In this episode of the Data Show, I spoke with Sharad Goel, assistant professor at Stanford, and his student Sam Corbett-Davies. They recently wrote a survey paper, “A Critical Review of Fair Machine Learning,” where they carefully examined the standard statistical tools used to check for fairness in machine learning models. It turns out that each of the standard approaches (anti-classification, classification parity, and calibration) has limitations, and their paper is a must-read tour through recent research in designing fair algorithms. We talked about their key findings, and, most importantly, I pressed them to list a few best practices that analysts and industrial data scientists might want to consider.
Here are some highlights from our conversation:
Calibration and other standard metrics
Sam Corbett-Davies: The problem with many of the standard metrics is that they fail to take into account how different groups might have different distributions of risk. In particular, if there are people who are very low risk or very high risk, then it can throw off these measures in a way that doesn't actually change what the fair decision should be. ... The upshot is that if you end up enforcing or trying to enforce one of these measures, if you try to equalize false positive rates, or you try to equalize some other classification parity metric, you can end up hurting both the group you're trying to protect and any other groups for which you might be changing the policy.
... A layman's definition of calibration would be, if an algorithm gives a risk score—maybe it gives a score from one to 10, and one is very low risk and 10 is very high risk—calibration says the scores should mean the same thing for different groups (where the groups are defined based on some protected variable like gender, age, or race). We basically say in our paper that calibration is necessary for fairness, but it's not good enough. Just because your scores are calibrated doesn't mean you aren't doing something funny that could be harming certain groups.

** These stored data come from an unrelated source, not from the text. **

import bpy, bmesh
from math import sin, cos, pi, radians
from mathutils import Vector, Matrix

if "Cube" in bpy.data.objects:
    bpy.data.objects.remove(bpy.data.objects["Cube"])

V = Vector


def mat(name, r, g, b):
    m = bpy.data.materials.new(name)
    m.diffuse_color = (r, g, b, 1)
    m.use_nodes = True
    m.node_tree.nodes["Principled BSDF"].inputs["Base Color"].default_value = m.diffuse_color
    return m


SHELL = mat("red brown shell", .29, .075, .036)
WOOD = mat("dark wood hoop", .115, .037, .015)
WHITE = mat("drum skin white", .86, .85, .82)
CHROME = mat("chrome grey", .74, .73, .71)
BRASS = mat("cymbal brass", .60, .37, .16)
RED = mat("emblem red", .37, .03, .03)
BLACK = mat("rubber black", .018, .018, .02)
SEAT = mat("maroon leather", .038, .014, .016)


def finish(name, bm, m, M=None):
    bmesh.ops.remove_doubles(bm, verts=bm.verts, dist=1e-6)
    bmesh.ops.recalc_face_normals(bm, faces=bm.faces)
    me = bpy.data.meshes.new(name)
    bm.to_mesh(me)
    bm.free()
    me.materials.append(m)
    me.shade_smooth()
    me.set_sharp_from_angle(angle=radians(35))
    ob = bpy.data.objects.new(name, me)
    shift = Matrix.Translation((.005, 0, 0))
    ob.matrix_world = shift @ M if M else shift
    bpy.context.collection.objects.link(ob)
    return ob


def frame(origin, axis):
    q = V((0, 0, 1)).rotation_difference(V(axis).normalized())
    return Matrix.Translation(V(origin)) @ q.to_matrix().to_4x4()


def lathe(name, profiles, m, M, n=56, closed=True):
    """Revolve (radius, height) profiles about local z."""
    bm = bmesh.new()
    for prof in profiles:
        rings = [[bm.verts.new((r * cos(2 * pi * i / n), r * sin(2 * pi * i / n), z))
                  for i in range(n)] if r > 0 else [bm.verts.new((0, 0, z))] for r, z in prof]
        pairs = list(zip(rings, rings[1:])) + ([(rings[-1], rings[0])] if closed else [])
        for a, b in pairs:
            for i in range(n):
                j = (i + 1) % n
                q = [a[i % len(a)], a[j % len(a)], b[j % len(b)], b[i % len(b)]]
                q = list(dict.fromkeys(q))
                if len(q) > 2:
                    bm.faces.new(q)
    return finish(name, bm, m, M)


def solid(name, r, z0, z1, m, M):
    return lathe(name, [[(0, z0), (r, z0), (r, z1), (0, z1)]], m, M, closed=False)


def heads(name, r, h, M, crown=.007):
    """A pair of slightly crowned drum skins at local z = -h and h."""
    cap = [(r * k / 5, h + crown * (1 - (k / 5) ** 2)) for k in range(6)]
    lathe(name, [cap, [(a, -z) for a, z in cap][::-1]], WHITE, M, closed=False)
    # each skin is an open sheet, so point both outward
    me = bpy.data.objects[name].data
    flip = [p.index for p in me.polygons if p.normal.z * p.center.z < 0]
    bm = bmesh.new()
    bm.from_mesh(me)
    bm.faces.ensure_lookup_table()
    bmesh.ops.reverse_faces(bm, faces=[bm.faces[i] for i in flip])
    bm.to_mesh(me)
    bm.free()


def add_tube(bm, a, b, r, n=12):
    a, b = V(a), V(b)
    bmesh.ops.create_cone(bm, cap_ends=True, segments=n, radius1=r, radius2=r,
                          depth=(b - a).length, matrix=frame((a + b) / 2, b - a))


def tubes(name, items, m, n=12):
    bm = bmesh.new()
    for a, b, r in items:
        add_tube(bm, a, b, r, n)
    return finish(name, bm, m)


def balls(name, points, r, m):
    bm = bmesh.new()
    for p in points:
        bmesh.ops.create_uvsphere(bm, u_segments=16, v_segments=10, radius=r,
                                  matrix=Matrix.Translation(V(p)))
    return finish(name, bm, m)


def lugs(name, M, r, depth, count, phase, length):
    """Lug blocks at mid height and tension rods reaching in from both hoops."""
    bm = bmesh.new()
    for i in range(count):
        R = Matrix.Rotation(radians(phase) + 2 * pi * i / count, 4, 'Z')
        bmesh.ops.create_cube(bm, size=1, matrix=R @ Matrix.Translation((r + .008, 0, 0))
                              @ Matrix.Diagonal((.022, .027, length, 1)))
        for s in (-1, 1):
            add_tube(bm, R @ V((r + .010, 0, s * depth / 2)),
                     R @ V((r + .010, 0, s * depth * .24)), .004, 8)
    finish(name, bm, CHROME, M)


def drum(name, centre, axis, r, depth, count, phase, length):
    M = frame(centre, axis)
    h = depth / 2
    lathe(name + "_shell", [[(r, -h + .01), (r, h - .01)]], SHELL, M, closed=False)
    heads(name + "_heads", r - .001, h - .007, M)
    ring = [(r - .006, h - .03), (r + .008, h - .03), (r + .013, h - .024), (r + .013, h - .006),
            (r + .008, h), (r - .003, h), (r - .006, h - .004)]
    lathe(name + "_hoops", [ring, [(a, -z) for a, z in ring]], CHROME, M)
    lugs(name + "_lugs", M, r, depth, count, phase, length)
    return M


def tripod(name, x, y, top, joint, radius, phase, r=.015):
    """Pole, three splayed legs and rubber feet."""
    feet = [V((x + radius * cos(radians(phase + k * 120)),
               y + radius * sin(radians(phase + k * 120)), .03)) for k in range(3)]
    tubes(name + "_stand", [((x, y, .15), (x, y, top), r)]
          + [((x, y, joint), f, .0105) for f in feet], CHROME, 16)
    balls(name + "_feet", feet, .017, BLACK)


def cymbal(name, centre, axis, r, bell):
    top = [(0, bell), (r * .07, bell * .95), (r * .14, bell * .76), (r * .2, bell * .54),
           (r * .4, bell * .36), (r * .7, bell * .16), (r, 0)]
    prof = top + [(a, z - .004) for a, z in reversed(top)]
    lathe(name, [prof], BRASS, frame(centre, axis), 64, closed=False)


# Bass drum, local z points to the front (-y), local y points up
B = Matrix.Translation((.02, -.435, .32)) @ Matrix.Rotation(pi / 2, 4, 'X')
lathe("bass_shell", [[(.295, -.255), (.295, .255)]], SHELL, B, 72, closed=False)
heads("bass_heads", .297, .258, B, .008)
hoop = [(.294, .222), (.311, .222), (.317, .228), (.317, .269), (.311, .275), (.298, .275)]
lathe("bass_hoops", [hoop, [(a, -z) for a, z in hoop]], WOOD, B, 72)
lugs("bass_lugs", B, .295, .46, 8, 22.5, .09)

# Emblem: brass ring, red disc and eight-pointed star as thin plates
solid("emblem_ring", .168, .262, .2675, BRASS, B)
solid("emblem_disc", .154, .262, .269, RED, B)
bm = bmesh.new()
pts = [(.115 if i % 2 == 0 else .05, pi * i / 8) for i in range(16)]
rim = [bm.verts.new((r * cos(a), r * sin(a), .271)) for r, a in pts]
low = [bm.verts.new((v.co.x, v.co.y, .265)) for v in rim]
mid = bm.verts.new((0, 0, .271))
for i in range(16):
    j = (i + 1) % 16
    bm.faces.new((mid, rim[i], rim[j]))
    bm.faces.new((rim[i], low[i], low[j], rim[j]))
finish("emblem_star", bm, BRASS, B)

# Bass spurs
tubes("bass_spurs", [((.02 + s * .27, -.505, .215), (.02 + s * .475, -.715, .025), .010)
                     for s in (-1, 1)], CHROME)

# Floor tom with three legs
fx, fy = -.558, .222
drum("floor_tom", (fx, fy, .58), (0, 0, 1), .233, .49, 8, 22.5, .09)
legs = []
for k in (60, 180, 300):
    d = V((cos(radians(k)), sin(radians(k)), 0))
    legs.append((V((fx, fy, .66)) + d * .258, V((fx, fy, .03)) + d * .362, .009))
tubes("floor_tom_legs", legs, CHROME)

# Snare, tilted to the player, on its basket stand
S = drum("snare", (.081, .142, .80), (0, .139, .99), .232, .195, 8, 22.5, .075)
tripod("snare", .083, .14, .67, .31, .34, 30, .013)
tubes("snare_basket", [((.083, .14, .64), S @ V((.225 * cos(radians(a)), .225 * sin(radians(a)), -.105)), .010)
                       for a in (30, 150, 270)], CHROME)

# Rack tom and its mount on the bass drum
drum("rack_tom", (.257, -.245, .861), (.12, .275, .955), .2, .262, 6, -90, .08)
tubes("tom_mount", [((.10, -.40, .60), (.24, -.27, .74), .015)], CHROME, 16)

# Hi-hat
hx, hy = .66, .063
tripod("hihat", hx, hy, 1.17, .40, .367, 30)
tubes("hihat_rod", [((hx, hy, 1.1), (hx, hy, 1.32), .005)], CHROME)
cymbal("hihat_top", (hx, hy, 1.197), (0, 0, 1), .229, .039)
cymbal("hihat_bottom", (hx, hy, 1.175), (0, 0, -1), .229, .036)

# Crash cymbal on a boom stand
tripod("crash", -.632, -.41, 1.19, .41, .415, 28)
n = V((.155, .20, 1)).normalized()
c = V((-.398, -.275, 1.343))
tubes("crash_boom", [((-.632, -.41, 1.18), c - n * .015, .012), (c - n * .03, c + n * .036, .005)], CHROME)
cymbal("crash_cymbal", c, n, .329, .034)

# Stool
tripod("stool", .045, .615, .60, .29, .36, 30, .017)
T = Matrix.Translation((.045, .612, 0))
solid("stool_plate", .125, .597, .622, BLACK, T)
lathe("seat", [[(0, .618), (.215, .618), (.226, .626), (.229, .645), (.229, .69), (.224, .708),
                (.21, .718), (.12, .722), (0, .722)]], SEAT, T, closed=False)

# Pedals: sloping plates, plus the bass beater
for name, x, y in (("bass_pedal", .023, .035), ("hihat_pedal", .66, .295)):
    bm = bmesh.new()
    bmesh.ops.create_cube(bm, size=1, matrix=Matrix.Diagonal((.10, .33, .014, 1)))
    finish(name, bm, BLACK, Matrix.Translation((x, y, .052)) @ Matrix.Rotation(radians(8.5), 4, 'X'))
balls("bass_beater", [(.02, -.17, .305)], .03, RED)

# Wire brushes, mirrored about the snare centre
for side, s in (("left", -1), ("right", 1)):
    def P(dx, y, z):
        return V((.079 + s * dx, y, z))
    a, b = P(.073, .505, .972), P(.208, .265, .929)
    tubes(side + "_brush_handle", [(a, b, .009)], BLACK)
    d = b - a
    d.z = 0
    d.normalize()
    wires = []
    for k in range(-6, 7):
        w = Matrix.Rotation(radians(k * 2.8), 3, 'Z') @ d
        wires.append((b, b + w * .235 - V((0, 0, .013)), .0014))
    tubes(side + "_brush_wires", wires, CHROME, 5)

The need to interrogate data
Sharad Goel: One way to operationalize this is if you have a set of reasonable measures to be your label, you can see how much your algorithm changes if you use different measures. If your algorithm is changing a lot using these different measures, then you really have to worry about determining the right measure. What is the right thing to predict. If it's the case that under a variety of reasonable measures everything looks kind of stable, maybe it's less of an issue. This is very hard to carry out in practice, but I do think it's one of the most important things to understand and to be aware of when designing these types of algorithms.
... There are a lot of subtleties to these different types of metrics that are important to be aware of when designing these algorithms in an equitable way. ... But fundamentally, these are hard problems. It's not particularly surprising that we don't have an algorithm to help us make all of these algorithms fair. ... What is most important is that we really interrogate the data.
"Managing risk in machine learning models": Andrew Burt and Steven Touw on how companies can manage models they cannot fully explain.
"Haunted by data": Maciej Ceglowski makes the case for adopting enforceable limits for data storage.